Work order ->
Please set down the data word for word; images do not go in the copy.

Saved entries ->
══════════

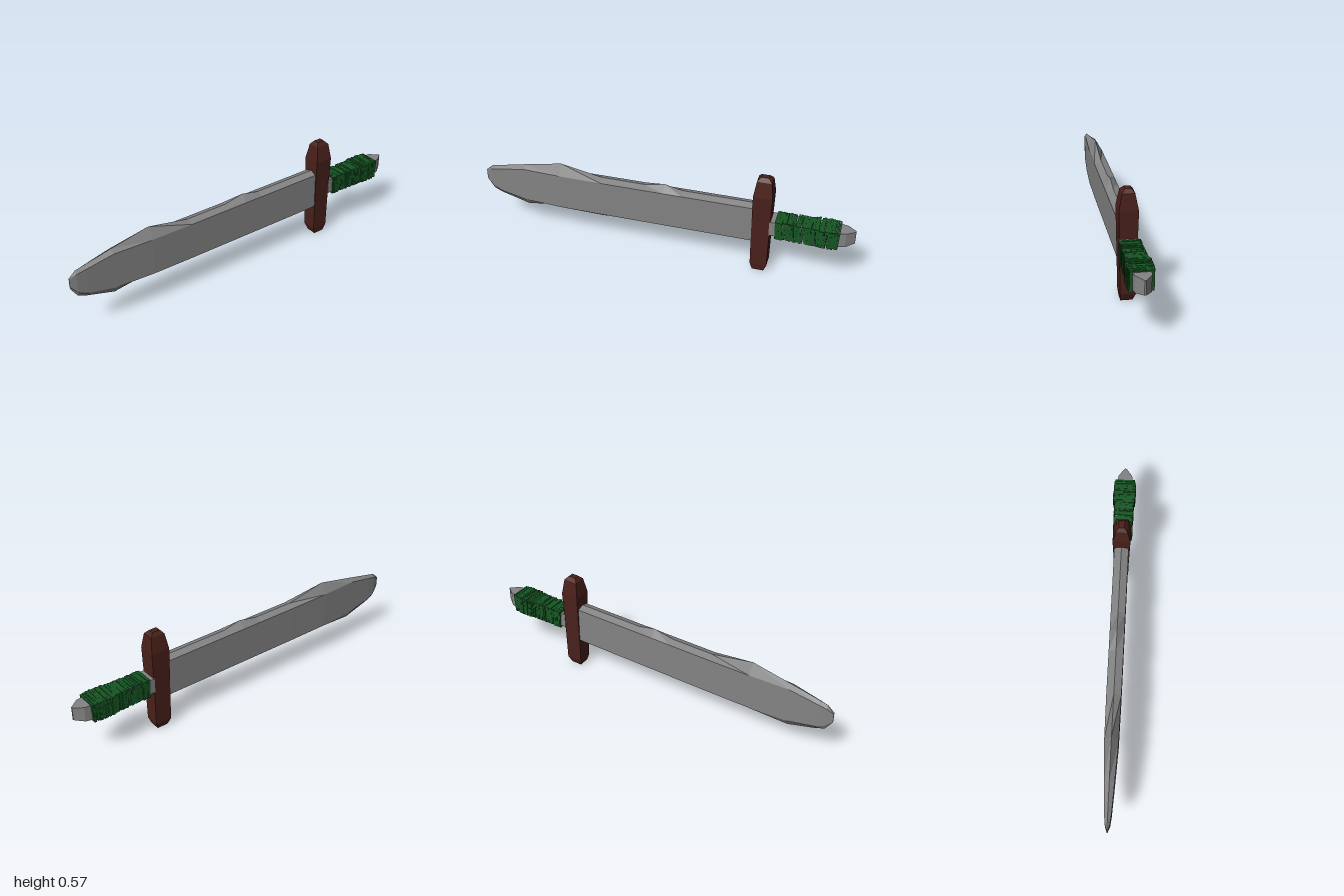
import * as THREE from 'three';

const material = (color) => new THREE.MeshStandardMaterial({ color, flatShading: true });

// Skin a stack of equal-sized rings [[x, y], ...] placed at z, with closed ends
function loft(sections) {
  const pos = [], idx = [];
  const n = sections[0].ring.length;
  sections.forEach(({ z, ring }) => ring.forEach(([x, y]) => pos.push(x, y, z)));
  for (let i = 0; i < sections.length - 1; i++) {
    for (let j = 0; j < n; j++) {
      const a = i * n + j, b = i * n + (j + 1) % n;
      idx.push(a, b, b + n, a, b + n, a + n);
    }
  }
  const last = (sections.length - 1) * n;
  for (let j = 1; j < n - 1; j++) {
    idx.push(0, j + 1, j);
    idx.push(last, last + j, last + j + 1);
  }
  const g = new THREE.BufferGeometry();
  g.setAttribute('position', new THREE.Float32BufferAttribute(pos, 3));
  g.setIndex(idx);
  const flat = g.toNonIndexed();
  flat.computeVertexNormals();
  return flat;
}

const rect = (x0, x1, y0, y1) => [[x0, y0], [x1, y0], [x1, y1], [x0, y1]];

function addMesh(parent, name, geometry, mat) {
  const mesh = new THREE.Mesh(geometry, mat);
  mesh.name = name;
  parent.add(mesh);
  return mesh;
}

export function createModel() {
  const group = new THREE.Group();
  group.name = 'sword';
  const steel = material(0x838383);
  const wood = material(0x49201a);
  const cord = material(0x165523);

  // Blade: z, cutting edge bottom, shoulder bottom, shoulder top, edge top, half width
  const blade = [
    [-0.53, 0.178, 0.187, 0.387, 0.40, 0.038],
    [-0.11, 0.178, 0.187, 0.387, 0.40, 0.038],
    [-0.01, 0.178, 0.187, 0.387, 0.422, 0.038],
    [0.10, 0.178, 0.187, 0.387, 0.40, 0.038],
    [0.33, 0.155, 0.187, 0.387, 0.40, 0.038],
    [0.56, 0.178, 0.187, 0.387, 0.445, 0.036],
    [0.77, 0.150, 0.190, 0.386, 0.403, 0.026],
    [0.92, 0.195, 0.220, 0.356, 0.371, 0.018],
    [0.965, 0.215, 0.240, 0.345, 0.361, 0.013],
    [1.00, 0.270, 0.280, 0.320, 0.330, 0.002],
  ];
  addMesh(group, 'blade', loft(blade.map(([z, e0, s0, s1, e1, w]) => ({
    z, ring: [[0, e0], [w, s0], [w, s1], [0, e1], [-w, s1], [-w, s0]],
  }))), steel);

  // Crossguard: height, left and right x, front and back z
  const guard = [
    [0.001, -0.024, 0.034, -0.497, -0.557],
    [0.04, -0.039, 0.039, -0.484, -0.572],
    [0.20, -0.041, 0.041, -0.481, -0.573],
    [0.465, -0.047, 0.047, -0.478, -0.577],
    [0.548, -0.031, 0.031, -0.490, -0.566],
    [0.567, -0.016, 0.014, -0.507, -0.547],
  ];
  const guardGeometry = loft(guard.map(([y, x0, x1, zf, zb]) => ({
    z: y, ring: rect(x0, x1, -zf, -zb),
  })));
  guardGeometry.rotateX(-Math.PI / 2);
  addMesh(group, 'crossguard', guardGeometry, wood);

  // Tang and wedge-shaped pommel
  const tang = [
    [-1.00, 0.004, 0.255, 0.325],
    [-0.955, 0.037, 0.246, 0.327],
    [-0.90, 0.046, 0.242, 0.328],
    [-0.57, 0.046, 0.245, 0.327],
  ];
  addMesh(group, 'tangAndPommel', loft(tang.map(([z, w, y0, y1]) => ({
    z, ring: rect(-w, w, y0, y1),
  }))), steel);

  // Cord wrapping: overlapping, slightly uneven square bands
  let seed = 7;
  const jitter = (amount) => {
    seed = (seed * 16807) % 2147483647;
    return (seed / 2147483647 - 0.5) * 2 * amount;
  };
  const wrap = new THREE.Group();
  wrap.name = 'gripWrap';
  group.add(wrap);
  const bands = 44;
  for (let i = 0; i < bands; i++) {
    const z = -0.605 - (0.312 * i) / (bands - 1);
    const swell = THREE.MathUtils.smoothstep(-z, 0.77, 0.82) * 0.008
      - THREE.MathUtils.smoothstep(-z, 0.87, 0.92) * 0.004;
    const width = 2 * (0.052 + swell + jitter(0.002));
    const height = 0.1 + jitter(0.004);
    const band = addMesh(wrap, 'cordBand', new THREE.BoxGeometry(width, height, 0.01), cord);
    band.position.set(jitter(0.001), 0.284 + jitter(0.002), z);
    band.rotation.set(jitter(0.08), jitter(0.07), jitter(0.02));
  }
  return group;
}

══════════

The answer ->
import * as THREE from 'three';

const material = (color) => new THREE.MeshStandardMaterial({ color, flatShading: true });

// Skin a stack of equal-sized rings [[x, y], ...] placed at z, with closed ends
function loft(sections) {
  const pos = [], idx = [];
  const n = sections[0].ring.length;
  sections.forEach(({ z, ring }) => ring.forEach(([x, y]) => pos.push(x, y, z)));
  for (let i = 0; i < sections.length - 1; i++) {
    for (let j = 0; j < n; j++) {
      const a = i * n + j, b = i * n + (j + 1) % n;
      idx.push(a, b, b + n, a, b + n, a + n);
    }
  }
  const last = (sections.length - 1) * n;
  for (let j = 1; j < n - 1; j++) {
    idx.push(0, j + 1, j);
    idx.push(last, last + j, last + j + 1);
  }
  const g = new THREE.BufferGeometry();
  g.setAttribute('position', new THREE.Float32BufferAttribute(pos, 3));
  g.setIndex(idx);
  const flat = g.toNonIndexed();
  flat.computeVertexNormals();
  return flat;
}

const rect = (x0, x1, y0, y1) => [[x0, y0], [x1, y0], [x1, y1], [x0, y1]];

function addMesh(parent, name, geometry, mat) {
  const mesh = new THREE.Mesh(geometry, mat);
  mesh.name = name;
  parent.add(mesh);
  return mesh;
}

export function createModel() {
  const group = new THREE.Group();
  group.name = 'sword';
  const steel = material(0x838383);
  const wood = material(0x49201a);
  const cord = material(0x165523);

  // Blade: z, cutting edge bottom, shoulder bottom, shoulder top, edge top, half width
  const blade = [
    [-0.53, 0.178, 0.187, 0.387, 0.40, 0.038],
    [-0.11, 0.178, 0.187, 0.387, 0.40, 0.038],
    [-0.01, 0.178, 0.187, 0.387, 0.422, 0.038],
    [0.10, 0.178, 0.187, 0.387, 0.40, 0.038],
    [0.33, 0.155, 0.187, 0.387, 0.40, 0.038],
    [0.56, 0.178, 0.187, 0.387, 0.445, 0.036],
    [0.77, 0.150, 0.190, 0.386, 0.403, 0.026],
    [0.92, 0.195, 0.220, 0.356, 0.371, 0.018],
    [0.965, 0.215, 0.240, 0.345, 0.361, 0.013],
    [1.00, 0.270, 0.280, 0.320, 0.330, 0.002],
  ];
  addMesh(group, 'blade', loft(blade.map(([z, e0, s0, s1, e1, w]) => ({
    z, ring: [[0, e0], [w, s0], [w, s1], [0, e1], [-w, s1], [-w, s0]],
  }))), steel);

  // Crossguard: height, left and right x, front and back z
  const guard = [
    [0.001, -0.024, 0.034, -0.497, -0.557],
    [0.04, -0.039, 0.039, -0.484, -0.572],
    [0.20, -0.041, 0.041, -0.481, -0.573],
    [0.465, -0.047, 0.047, -0.478, -0.577],
    [0.548, -0.031, 0.031, -0.490, -0.566],
    [0.567, -0.016, 0.014, -0.507, -0.547],
  ];
  const guardGeometry = loft(guard.map(([y, x0, x1, zf, zb]) => ({
    z: y, ring: rect(x0, x1, -zf, -zb),
  })));
  guardGeometry.rotateX(-Math.PI / 2);
  addMesh(group, 'crossguard', guardGeometry, wood);

  // Tang and wedge-shaped pommel
  const tang = [
    [-1.00, 0.004, 0.255, 0.325],
    [-0.955, 0.037, 0.246, 0.327],
    [-0.90, 0.046, 0.242, 0.328],
    [-0.57, 0.046, 0.245, 0.327],
  ];
  addMesh(group, 'tangAndPommel', loft(tang.map(([z, w, y0, y1]) => ({
    z, ring: rect(-w, w, y0, y1),
  }))), steel);

  // Cord wrapping: overlapping, slightly uneven square bands
  let seed = 7;
  const jitter = (amount) => {
    seed = (seed * 16807) % 2147483647;
    return (seed / 2147483647 - 0.5) * 2 * amount;
  };
  const wrap = new THREE.Group();
  wrap.name = 'gripWrap';
  group.add(wrap);
  const bands = 44;
  for (let i = 0; i < bands; i++) {
    const z = -0.605 - (0.312 * i) / (bands - 1);
    const swell = THREE.MathUtils.smoothstep(-z, 0.77, 0.82) * 0.008
      - THREE.MathUtils.smoothstep(-z, 0.87, 0.92) * 0.004;
    const width = 2 * (0.052 + swell + jitter(0.002));
    const height = 0.1 + jitter(0.004);
    const band = addMesh(wrap, 'cordBand', new THREE.BoxGeometry(width, height, 0.01), cord);
    band.position.set(jitter(0.001), 0.284 + jitter(0.002), z);
    band.rotation.set(jitter(0.08), jitter(0.07), jitter(0.02));
  }
  return group;
}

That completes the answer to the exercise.